John Robertson, co-author of a report on call centres for the independent research company, Incomes Data Services Ltd, takes a measured view. His research challenged many preconceptions, such as the one that this is insecure, contract labour. Permanent contracts are far more common than outsiders had imagined, he discovered, and although the sector is popular with students and mothers in search of flexible employment, they are more likely to be drafted in to cover rush periods. The majority of call centre workers are full-timers.
In other ways, though, he remains critical. He acknowledges that the working environments are constantly improving but adds, "you cannot get away from the fact that it is high pressure work". And he does let slip a comparison with factory farms.
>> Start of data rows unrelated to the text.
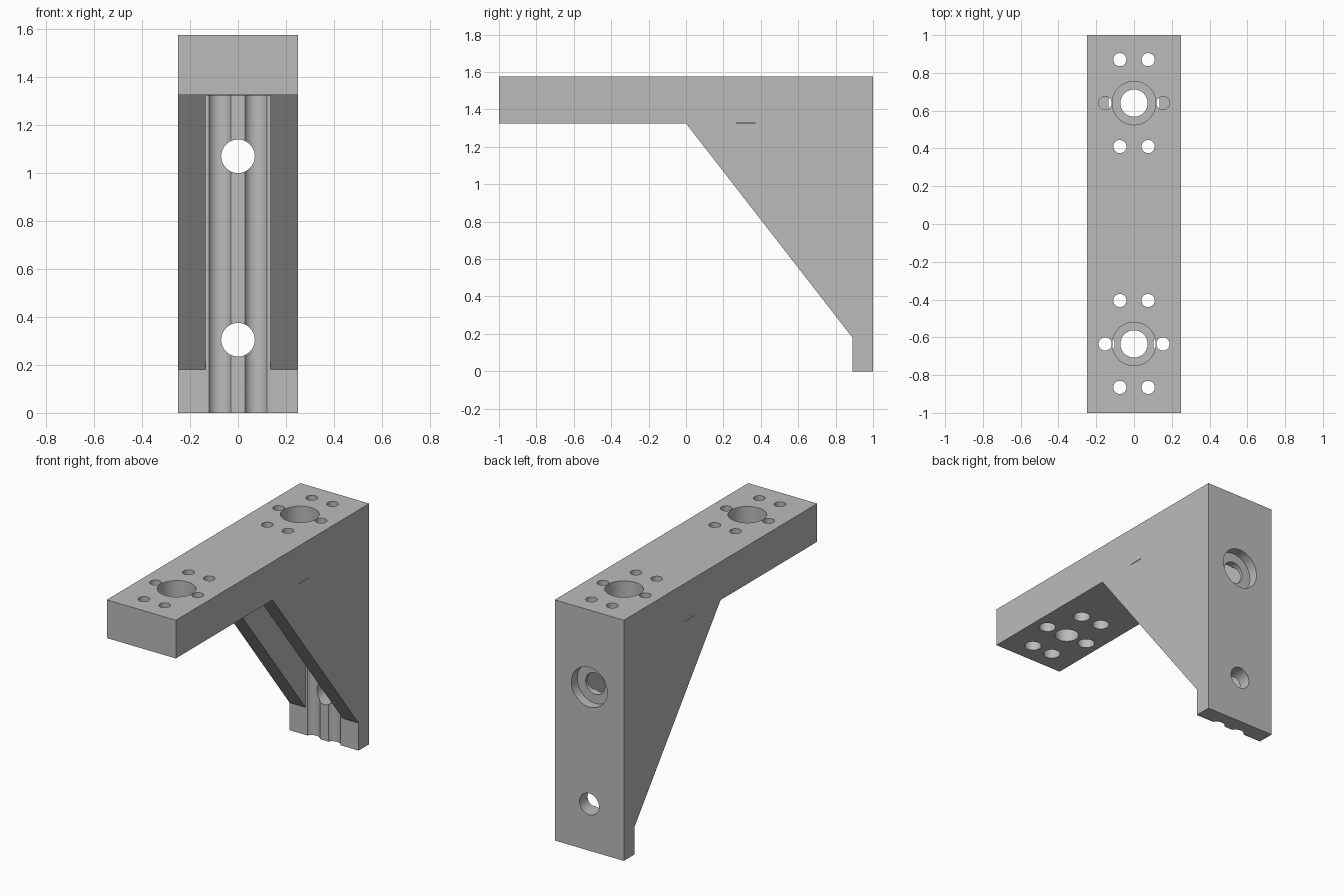
import bpy
import bmesh
from math import pi, sin, cos, asin
from mathutils import Matrix, Vector

cube = bpy.data.objects.get("Cube")
if cube:
    bpy.data.objects.remove(cube, do_unlink=True)

HALF_W, TOP, ARM_Z, PLATE_Y = 0.25, 1.575, 1.325, 0.89
SLOT_HALF = 0.135

grey = bpy.data.materials.new("plain grey")
grey.use_nodes = True
grey.diffuse_color = (0.5, 0.5, 0.5, 1)
bsdf = next(n for n in grey.node_tree.nodes if n.type == 'BSDF_PRINCIPLED')
bsdf.inputs["Base Color"].default_value = (0.5, 0.5, 0.5, 1)


def make_object(name, bm):
    bmesh.ops.recalc_face_normals(bm, faces=bm.faces)
    mesh = bpy.data.meshes.new(name)
    bm.to_mesh(mesh)
    bm.free()
    mesh.materials.append(grey)
    obj = bpy.data.objects.new(name, mesh)
    bpy.context.collection.objects.link(obj)
    return obj


def prism(name, points, offset):
    """Closed outline extruded along an offset."""
    bm = bmesh.new()
    face = bm.faces.new([bm.verts.new(p) for p in points])
    result = bmesh.ops.extrude_face_region(bm, geom=[face])
    verts = [v for v in result["geom"] if isinstance(v, bmesh.types.BMVert)]
    bmesh.ops.translate(bm, vec=Vector(offset), verts=verts)
    return make_object(name, bm)


def rod(name, start, end, radius, sides=40):
    start, end = Vector(start), Vector(end)
    axis = end - start
    turn = axis.to_track_quat('Z', 'Y').to_matrix().to_4x4()
    bm = bmesh.new()
    bmesh.ops.create_cone(bm, cap_ends=True, segments=sides, radius1=radius,
                          radius2=radius, depth=axis.length,
                          matrix=Matrix.Translation((start + end) / 2) @ turn)
    return make_object(name, bm)


def cut(cutter):
    cutter.hide_render = True
    bpy.context.view_layer.objects.active = bracket
    mod = bracket.modifiers.new("cut", 'BOOLEAN')
    mod.operation, mod.solver, mod.object = 'DIFFERENCE', 'EXACT', cutter
    bpy.ops.object.modifier_apply(modifier=mod.name)
    bpy.data.objects.remove(cutter, do_unlink=True)


# Bracket body from its side outline
outline = [(-1, ARM_Z), (0, ARM_Z), (PLATE_Y, 0.18), (PLATE_Y, 0),
           (1, 0), (1, TOP), (-1, TOP)]
bracket = prism("bracket", [(-HALF_W, y, z) for y, z in outline], (2 * HALF_W, 0, 0))

# Slot between the two webs, with two shallow round grooves in the back plate
half_chord, groove_depth, groove_x = 0.045, 0.027, 0.075
radius = (half_chord ** 2 + groove_depth ** 2) / (2 * groove_depth)
spread = asin(half_chord / radius)
back = PLATE_Y + 0.0005
section = [(-SLOT_HALF, 0.001), (-SLOT_HALF, back)]
for x in (-groove_x, groove_x):
    for i in range(17):
        a = spread * (i / 8 - 1)
        section.append((x + radius * sin(a), back + groove_depth - radius + radius * cos(a)))
section += [(SLOT_HALF, back), (SLOT_HALF, 0.001)]
cut(prism("slot_cutter", [(x, y, -0.1) for x, y in section], (0, 0, ARM_Z + 0.1)))

# Two bolt patterns through the arm
for cy in (-0.635, 0.64):
    cut(rod("bore", (0, cy, 1.2), (0, cy, TOP + 0.1), 0.072, 48))
    cut(rod("counterbore", (0, cy, TOP - 0.15), (0, cy, TOP + 0.1), 0.115, 64))
    for dx, dy in ((0.075, 0.23), (0.075, -0.23), (0.153, 0)):
        for x in (-dx, dx):
            in_web = dy == 0 and cy > 0
            low = ARM_Z - 0.003 if in_web else ARM_Z - 0.1
            cut(rod("screw_hole", (x, cy + dy, low), (x, cy + dy, TOP + 0.1), 0.035, 32))
            if not in_web:
                cut(rod("screw_recess", (x, cy + dy, low),
                        (x, cy + dy, ARM_Z + 0.1), 0.051, 32))

# Mounting holes through the back plate, the upper one recessed
for z in (0.305, 1.07):
    cut(rod("mount_hole", (0, 0.8, z), (0, 1.1, z), 0.07, 48))
cut(rod("mount_recess", (0, 0.938, 1.07), (0, 1.1, 1.07), 0.13, 64))

# Hairline slit on both flanks
for side in (-1, 1):
    slit = [(0.27, 1.326), (0.37, 1.326), (0.37, 1.329), (0.27, 1.329)]
    cut(prism("slit", [(side * (HALF_W - 0.01), y, z) for y, z in slit],
              (side * 0.05, 0, 0)))

bpy.ops.object.select_all(action='DESELECT')
bracket.select_set(True)
bpy.context.view_layer.objects.active = bracket
bpy.ops.object.shade_smooth_by_angle(angle=pi / 6)
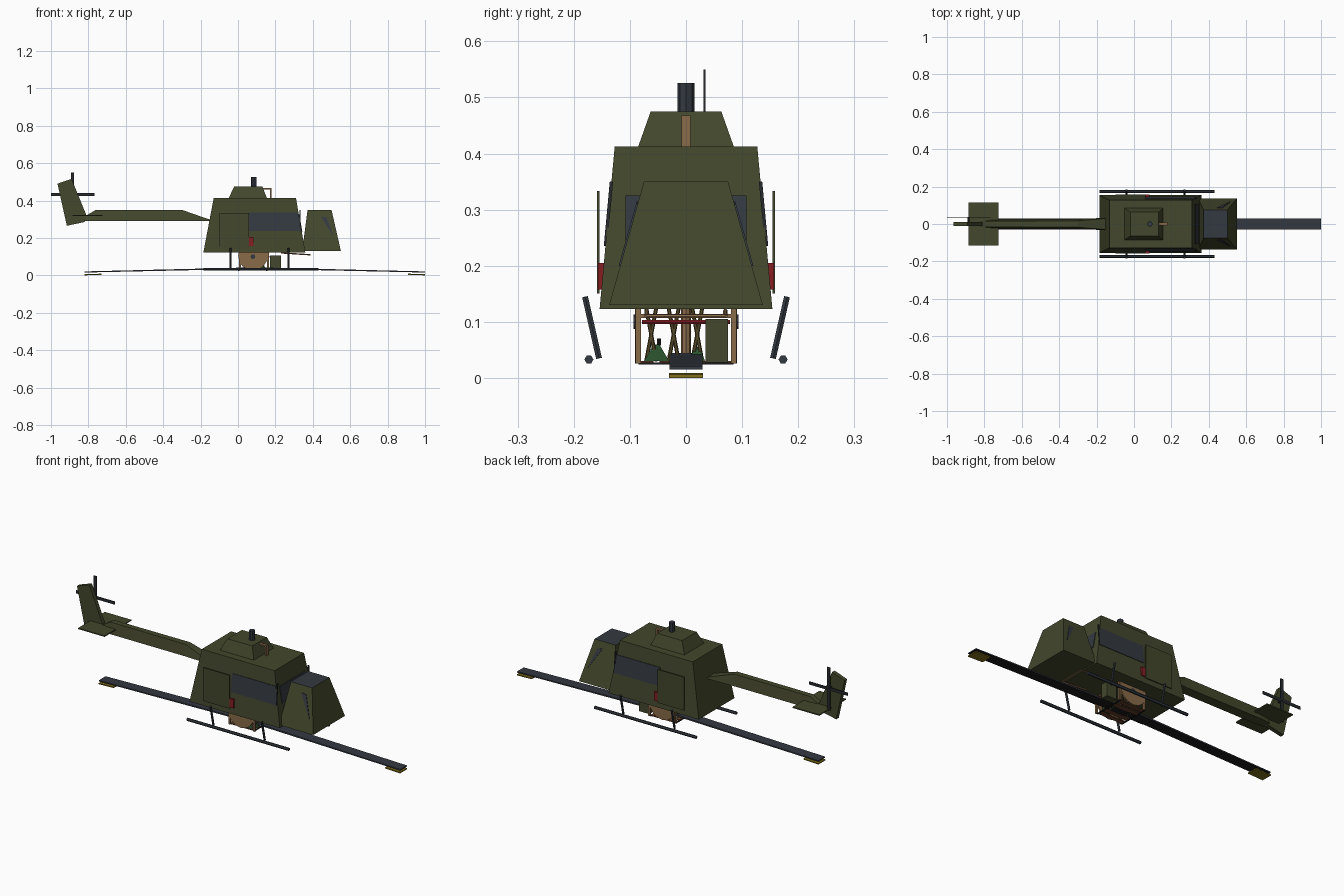
import bpy, bmesh, math
from mathutils import Vector

if "Cube" in bpy.data.objects:
    bpy.data.objects.remove(bpy.data.objects["Cube"])


def mat(name, c):
    m = bpy.data.materials.new(name)
    m.diffuse_color = (*c, 1)
    m.use_nodes = True
    m.node_tree.nodes["Principled BSDF"].inputs["Base Color"].default_value = m.diffuse_color
    return m


OLIVE = mat("olive", (0.056, 0.063, 0.025))
SLATE = mat("slate", (0.034, 0.041, 0.052))
CHARCOAL = mat("charcoal", (0.020, 0.023, 0.027))
BLACK = mat("black", (0.010, 0.010, 0.011))
TAN = mat("tan", (0.25, 0.145, 0.067))
BROWN = mat("red_brown", (0.13, 0.05, 0.024))
KHAKI = mat("khaki_brown", (0.11, 0.08, 0.026))
RED = mat("red", (0.24, 0.013, 0.016))
YELLOW = mat("mustard", (0.21, 0.16, 0.012))
GREEN = mat("green", (0.022, 0.075, 0.025))


def finish(name, bm, m):
    bmesh.ops.recalc_face_normals(bm, faces=bm.faces)
    me = bpy.data.meshes.new(name)
    bm.to_mesh(me)
    bm.free()
    ob = bpy.data.objects.new(name, me)
    me.materials.append(m)
    bpy.context.collection.objects.link(ob)
    return ob


def loft(name, a, b, m):
    """Solid between two matching rings of points."""
    bm = bmesh.new()
    va, vb = [bm.verts.new(p) for p in a], [bm.verts.new(p) for p in b]
    bm.faces.new(va)
    bm.faces.new(vb)
    n = len(va)
    for i in range(n):
        j = (i + 1) % n
        bm.faces.new((va[i], va[j], vb[j], vb[i]))
    return finish(name, bm, m)


def paint(ob, m, rule):
    ob.data.materials.append(m)
    for f in ob.data.polygons:
        if rule(f.normal):
            f.material_index = 1


def rect(x0, x1, h, z):
    return [(x0, -h, z), (x1, -h, z), (x1, h, z), (x0, h, z)]


def box(name, x0, x1, y0, y1, z0, z1, m):
    r = [(x0, y0), (x1, y0), (x1, y1), (x0, y1)]
    return loft(name, [(*p, z0) for p in r], [(*p, z1) for p in r], m)


def rod(name, p, q, r, m, n=6):
    p, q = Vector(p), Vector(q)
    turn = (q - p).to_track_quat('Z', 'Y')
    ring = [turn @ Vector((r * math.cos(2 * math.pi * i / n),
                           r * math.sin(2 * math.pi * i / n), 0)) for i in range(n)]
    return loft(name, [p + v for v in ring], [q + v for v in ring], m)


def side_profile(name, pts, y0, y1, m):
    return loft(name, [(x, y0, z) for x, z in pts], [(x, y1, z) for x, z in pts], m)


def side_plate(name, pts, surface, s, t, m):
    """Thin plate lying on a sloped side; s is the side, t its height."""
    return loft(name, [(x, s * (surface(z) - 0.003), z) for x, z in pts],
                [(x, s * (surface(z) + t), z) for x, z in pts], m)


def cabin_side(z):
    return 0.154 - (z - 0.123) / 0.29 * 0.027


def cabin_front(z):
    return 0.36 - (z - 0.123) / 0.29 * 0.05


def nose_side(z):
    return 0.137 - (z - 0.13) / 0.22 * 0.062


# Cabin, roof hump and nose
loft("cabin", rect(-0.185, 0.36, 0.154, 0.123), rect(-0.13, 0.31, 0.127, 0.413), OLIVE)
loft("roof_hump", rect(-0.05, 0.155, 0.085, 0.413), rect(-0.02, 0.13, 0.063, 0.475), OLIVE)
nose = loft("nose", rect(0.343, 0.55, 0.137, 0.13), rect(0.372, 0.50, 0.075, 0.35), OLIVE)
paint(nose, SLATE, lambda n: n.z > 0.9)
rod("mast_cap", (0.085, 0, 0.47), (0.085, 0, 0.526), 0.015, SLATE, 8)

# Roof pipe
box("roof_pipe_top", 0.125, 0.178, -0.007, 0.007, 0.460, 0.468, TAN)
box("roof_pipe_drop", 0.17, 0.178, -0.008, 0.008, 0.413, 0.468, TAN)

# Windscreen strip on the cabin front
z0, z1 = 0.235, 0.325
inner = [(cabin_front(z) - 0.002, y, z) for z, y in
         ((z0, -0.108), (z0, 0.108), (z1, 0.108), (z1, -0.108))]
loft("front_window", inner, [(x + 0.005, y, z) for x, y, z in inner], SLATE)

for s, side in ((-1, "right"), (1, "left")):
    # Cabin window with end post, sliding door and red handle
    side_plate(side + "_cabin_window", [(0.06, 0.237), (0.332, 0.237), (0.324, 0.335),
                                        (0.06, 0.335)], cabin_side, s, 0.003, SLATE)
    side_plate(side + "_window_post", [(0.329, 0.235), (0.335, 0.235), (0.335, 0.35),
                                       (0.329, 0.35)], cabin_side, s, 0.003, CHARCOAL)
    box(side + "_door", -0.10, 0.06, s * 0.154, s * 0.159, 0.151, 0.333, OLIVE)
    box(side + "_door_handle", 0.06, 0.083, s * 0.145, s * 0.157, 0.158, 0.205, RED)
    # Nose side window
    side_plate(side + "_nose_window", [(0.443, 0.315), (0.474, 0.31), (0.514, 0.20)],
               nose_side, s, 0.0028, SLATE)
    # Skid and struts
    rod(side + "_skid", (-0.185, s * 0.173, 0.033), (0.43, s * 0.173, 0.033), 0.008, SLATE)
    for x in (-0.04, 0.27):
        rod(side + "_strut", (x, s * 0.155, 0.035), (x, s * 0.18, 0.145), 0.006, SLATE)

# Tail boom with sloped sides
boom = [(-0.145, 0.29, 0.033, 0.296, 0.030), (-0.30, 0.29, 0.027, 0.35, 0.017),
        (-0.76, 0.29, 0.027, 0.35, 0.015), (-0.82, 0.29, 0.022, 0.315, 0.015)]
bm = bmesh.new()
rings = [[bm.verts.new(p) for p in ((x, -a, z), (x, a, z), (x, b, t), (x, -b, t))]
         for x, z, a, t, b in boom]
for r, q in zip(rings, rings[1:]):
    for i in range(4):
        j = (i + 1) % 4
        bm.faces.new((r[i], r[j], q[j], q[i]))
bm.faces.new(rings[0])
bm.faces.new(rings[-1])
finish("tail_boom", bm, OLIVE)

# Tail fin, stabiliser and tail rotor
side_profile("tail_fin", [(-0.965, 0.49), (-0.89, 0.516), (-0.81, 0.32), (-0.82, 0.285),
                          (-0.915, 0.265)], -0.011, 0.011, OLIVE)
box("stabiliser", -0.885, -0.725, -0.115, 0.115, 0.316, 0.322, OLIVE)
rod("tail_rotor_shaft", (-0.885, 0, 0.433), (-0.885, 0.038, 0.433), 0.006, CHARCOAL)
box("tail_rotor_blade_level", -1.0, -0.767, 0.031, 0.035, 0.425, 0.441, CHARCOAL)
box("tail_rotor_blade_upright", -0.893, -0.877, 0.031, 0.035, 0.316, 0.55, CHARCOAL)

# Main rotor slung below: dark undersides, drooping mustard tip plates
for s, side in ((1, "front"), (-1, "rear")):
    root, tip = 0.09, 0.09 + s * 0.91
    blade = side_profile(side + "_blade", [(root, 0.035), (tip, 0.015), (tip, 0.021),
                                           (root, 0.043)], -0.029, 0.029, SLATE)
    paint(blade, BLACK, lambda n: n.z < -0.9)
    a = tip - s * 0.09
    side_profile(side + "_blade_tip", [(a, 0.003), (tip, 0.0), (tip, 0.006), (a, 0.009)],
                 -0.03, 0.03, YELLOW)
hub = box("rotor_hub", 0.05, 0.13, -0.03, 0.03, 0.028, 0.045, SLATE)
paint(hub, BLACK, lambda n: n.z < -0.9)
rod("rotor_mast", (0.085, 0, 0.04), (0.085, 0, 0.126), 0.009, TAN, 8)

# Machinery bay: round side plates, posts, crossed struts and rails
for s in (-1, 1):
    rod("side_disc", (0.08, s * 0.083, 0.105), (0.08, s * 0.091, 0.105), 0.079, TAN, 16)
    rod("disc_pivot", (0.08, s * 0.089, 0.1), (0.08, s * 0.094, 0.1), 0.013, SLATE, 8)
    for x in (0.01, 0.16):
        box("bay_post", x - 0.005, x + 0.005, s * 0.08, s * 0.09, 0.026, 0.125, TAN)
    rod("front_rail", (0.23, s * 0.07, 0.12), (0.385, s * 0.07, 0.11), 0.004, TAN)
for y in (-0.062, -0.022, 0.02):
    for d in (-0.009, 0.009):
        rod("crossed_strut", (0.135, y + d, 0.03), (0.145, y - d, 0.125), 0.0035, KHAKI)
        rod("rear_strut", (0.03, y - d, 0.03), (0.05, y + d, 0.125), 0.0035, KHAKI)
rod("front_rail_bar", (0.385, -0.07, 0.11), (0.385, 0.07, 0.11), 0.004, TAN)

# Open bay floor of brown beams with a dark sill
for y in (-0.07, -0.035, 0.035, 0.07):
    box("floor_beam", 0.005, 0.155, y - 0.012, y + 0.012, 0.025, 0.030, BROWN)
for x in (0.005, 0.155):
    box("floor_sill", x - 0.004, x + 0.004, -0.085, 0.085, 0.024, 0.028, BLACK)
box("bay_beam", 0.15, 0.165, -0.085, 0.085, 0.107, 0.114, TAN)
rod("red_rod", (0.165, -0.078, 0.1), (0.165, 0.078, 0.1), 0.004, RED)
box("equipment_box", 0.17, 0.23, 0.035, 0.075, 0.028, 0.105, OLIVE)
for y, w, h in ((-0.0525, 0.0225, 0.06), (0.02, 0.014, 0.055)):
    loft("green_unit", [(0.10, y - w, 0.03), (0.15, y - w, 0.03), (0.15, y + w, 0.03),
                        (0.10, y + w, 0.03)],
         [(0.115, y - 0.005, h), (0.135, y - 0.005, h), (0.135, y + 0.005, h),
          (0.115, y + 0.005, h)], GREEN)
rod("green_unit_knob", (0.125, -0.048, 0.058), (0.125, -0.048, 0.07), 0.004, BLACK)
Ms Fernie makes a more dramatic comparison with the panopticon, the nightmare, circular prison imagined by the 19th-century social reformer, Jeremy Bentham. Yet, although her primary interest in call centres is their pay structures, in the course of her research she was impressed by the amount of positive feedback she received from those at the sharp end.
Someone who is in a position to know how things really are is Monica Coffy, a senior supervisor at ETS in Norwich. Although the ETS centre has only been open since September, she has worked in call centres for seven years. She is also very up to date with current research and is surprised by some of the things she reads - for example, Ms Fernie's observation of "burn-out" among staff after 18 months. In Ms Coffy's experience, people tend to stay in jobs for far longer than that. (John Robertson, incidentally, suggests that high turnover is partly due to the concentration of call centres in certain areas - they poach each others' staff.)
Ms Coffy also disagrees with the suggestion that the working environment of call centres used to be hellish but has got better. There have been improvements - she describes her new surroundings as "light and airy", there are two recreation rooms for breaks and an atrium for picnic lunches - but she insists other centres she has worked in were good for their time. And, despite their reputation as deeply controlling, she insists that call centres do not suffer from an "Oi, what do you think you're doing there" culture.
As for the work, Ms Coffy describes it as "interesting and varied" - exciting even. "There is a buzz about the place when everybody is talking on the phones."
Aggression from the public is par for the course, and part of her work as a super- visor involves handling the more abusive customers. But she describes her job as "customer care" and, despite the computers, says that it's a people job. She deals with airline customers and the satisfaction lies, she says, in helping people with special requirements, such as wheelchair access or special meals.
Nobody is thrown to the lions straight away at ETS. There is a four-week induction period including three weeks off-line training and a week working with the help of a supervisor. Research by the recruitment consultancy, Office Angels, has shown that 70 per cent of call centres have on-going training throughout employment. The same percentage offer performance-related bonuses.
Management in call centres is, according to Office Angels, largely democratic. It found that in most call centres, managers work side by side with staff in rush periods.
And Mr Robertson found one call centre with an unusual incentive scheme: the "worker of the week" gets the use of the chairman's Rolls-Royce for the weekend. How many people in supposedly swanky jobs get a perk like that?